SHEFFIELD people are split down the middle in the national debate as to whether fizzy drinks should be heavily taxed in a bid to tackle spiralling obesity levels.
Following a report from the Academy of Medical Royal Colleges, doctors argued unhealthy foods should be handled more like cigarettes, with junk food advertisements banished until after the 9pm TV watershed.
Dozens took to The Star’s Twitter and Facebook pages to voice their opinions.
“The cost of living is high enough without a fizzy drink tax,” said Louise Reed.
Mel Randall agreed. “Almost everything is okay in moderation. People should take responsibility for themselves and keep the Government out of it.”
Claire Gleeson said: “Better education is key. Parents need to cook, and stop feeding their children processed food.”
But others agreed with doctors’ advice, arguing something needs to be done about Britain’s ballooning waistlines. Kate Raynor said: “Why not?

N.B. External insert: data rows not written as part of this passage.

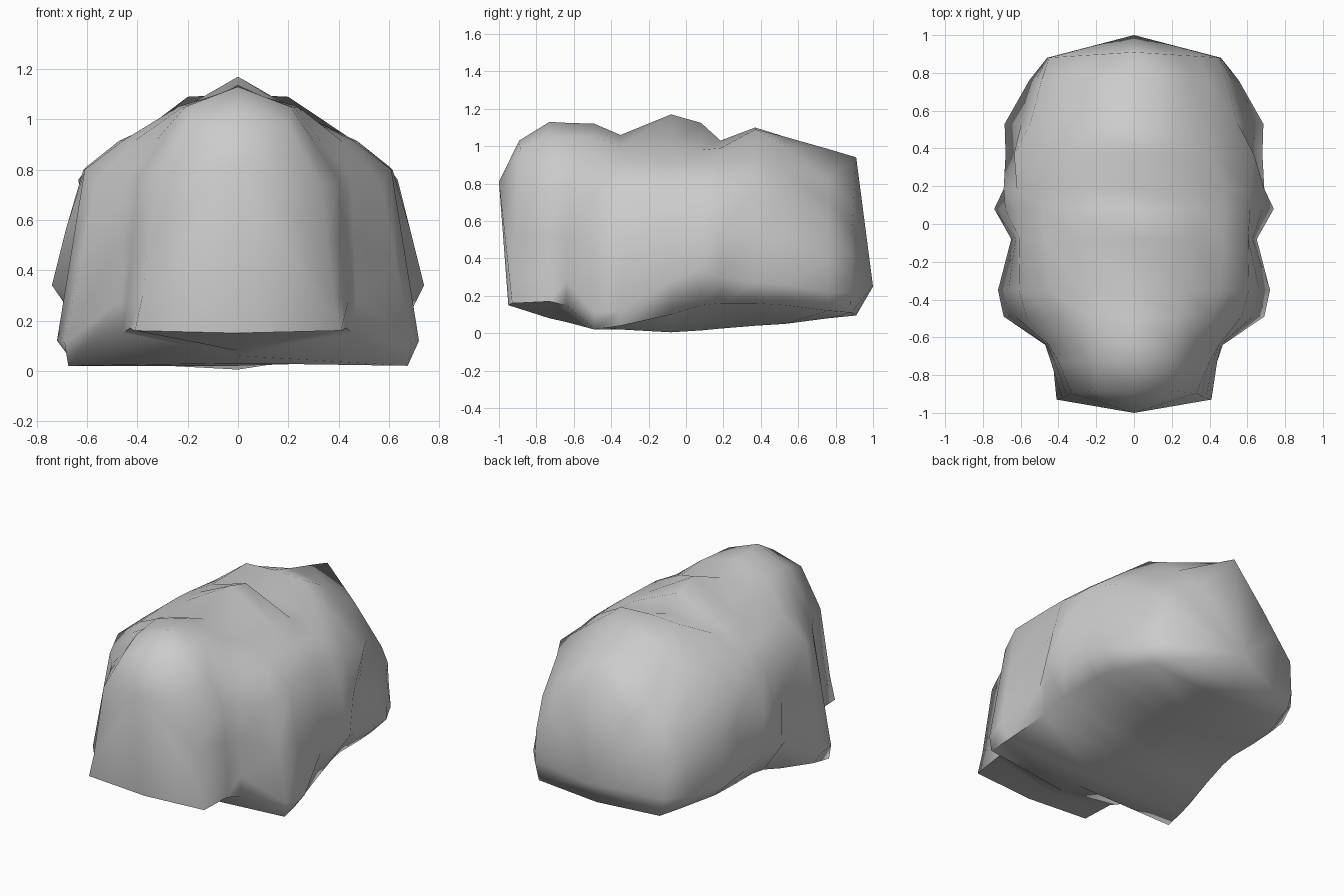
import bpy, bmesh, math

# Cross-sections along y, right half only:
# y, belly z, foot x,z, widest x,z, shoulder x,z, crown x,z, ridge z
sections = [
    (-.95, .15, .41, .16, .38, .30, .33, .74, .20, .98, 1.03),
    (-.73, .08, .43, .17, .44, .28, .40, .76, .21, 1.05, 1.13),
    (-.64, .06, .46, .15, .47, .28, .45, .76, .22, 1.05, 1.125),
    (-.49, .03, .675, .02, .69, .11, .57, .74, .24, 1.05, 1.12),
    (-.35, .02, .66, .04, .72, .12, .61, .80, .28, 1.00, 1.06),
    (-.08, .005, .62, .10, .65, .28, .605, .81, .32, .985, 1.17),
    (.08, .015, .61, .15, .74, .34, .615, .80, .33, .98, 1.125),
    (.185, .025, .60, .16, .69, .30, .62, .78, .32, .99, 1.03),
    (.37, .04, .60, .16, .68, .27, .635, .76, .20, 1.09, 1.10),
    (.53, .05, .58, .15, .685, .26, .55, .74, .24, 1.00, 1.05),
    (.76, .08, .48, .12, .555, .22, .49, .59, .30, .82, .985),
    (.88, .095, .43, .11, .46, .22, .45, .43, .23, .69, .94),
]
# flank offset: the diagonal ridge stands out, hollow behind it
bulge = {.08: .005, .185: .035, .37: -.055, .53: -.02}

bm = bmesh.new()


def ring(s):
    y, half = s[0], list(zip(s[2:10:2], s[3:10:2]))
    foot, wide, shoulder, crown = half
    lift = .018 if -.5 < y < .3 else 0
    flank = ((wide[0] + shoulder[0]) / 2 + bulge.get(y, 0), (wide[1] + shoulder[1]) / 2)
    slope = ((crown[0] + shoulder[0]) / 2 + lift / 2, (crown[1] + shoulder[1]) / 2 + lift)
    pts = [(0, s[1]), foot, wide, flank, shoulder, slope, crown, (0, s[10])]
    verts = []
    for x, z in pts + [(-x, z) for x, z in pts[-2:0:-1]]:
        yy = y
        if y < -.9:      # front leans back and its corners recede
            yy += .07 * max(0, z - .2) + .05 * abs(x)
        elif y > .8:     # back bulges along the centre line
            yy += .03 * (1 - abs(x) / .46)
        verts.append(bm.verts.new((x, yy, z)))
    return verts


def cap(r, tip):
    v = bm.verts.new(tip)
    for i in range(len(r)):
        bm.faces.new((r[i], r[(i + 1) % len(r)], v))


# Boulder skin, then pointed front and back faces
rings = [ring(s) for s in sections]
for a, b in zip(rings, rings[1:]):
    for i in range(len(a)):
        j = (i + 1) % len(a)
        bm.faces.new((a[i], a[j], b[j], b[i]))
cap(rings[0], (0, -1, .81))
cap(rings[-1], (0, 1, .25))
bmesh.ops.recalc_face_normals(bm, faces=bm.faces)

mesh = bpy.data.meshes.new("boulder")
bm.to_mesh(mesh)
bm.free()
boulder = bpy.data.objects.new("boulder", mesh)
bpy.context.collection.objects.link(boulder)

# Smooth facets with only the sharp ridges kept
bpy.context.view_layer.objects.active = boulder
boulder.select_set(True)
bpy.ops.object.shade_smooth_by_angle(angle=math.radians(60))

It’s a strain on the NHS and if we tax cigarettes and alcohol, I think a tax on low-nutrition, high-fat, high-sugar food is sensible.”
* A ban on advertising foods high in saturated fat, sugar and salt before 9pm.
* Further taxes on sugary drinks to increase prices by at least 20 per cent.
* A reduction in fast food outlets near schools and leisure centres.
* A £100m budget for interventions such as weight-loss surgery.
* No junk food or vending machines in hospitals, where all food must meet the same nutritional standards as in schools.
* Food labels to include calorie information for children.
Do you think tax on fizzy drinks should be increased?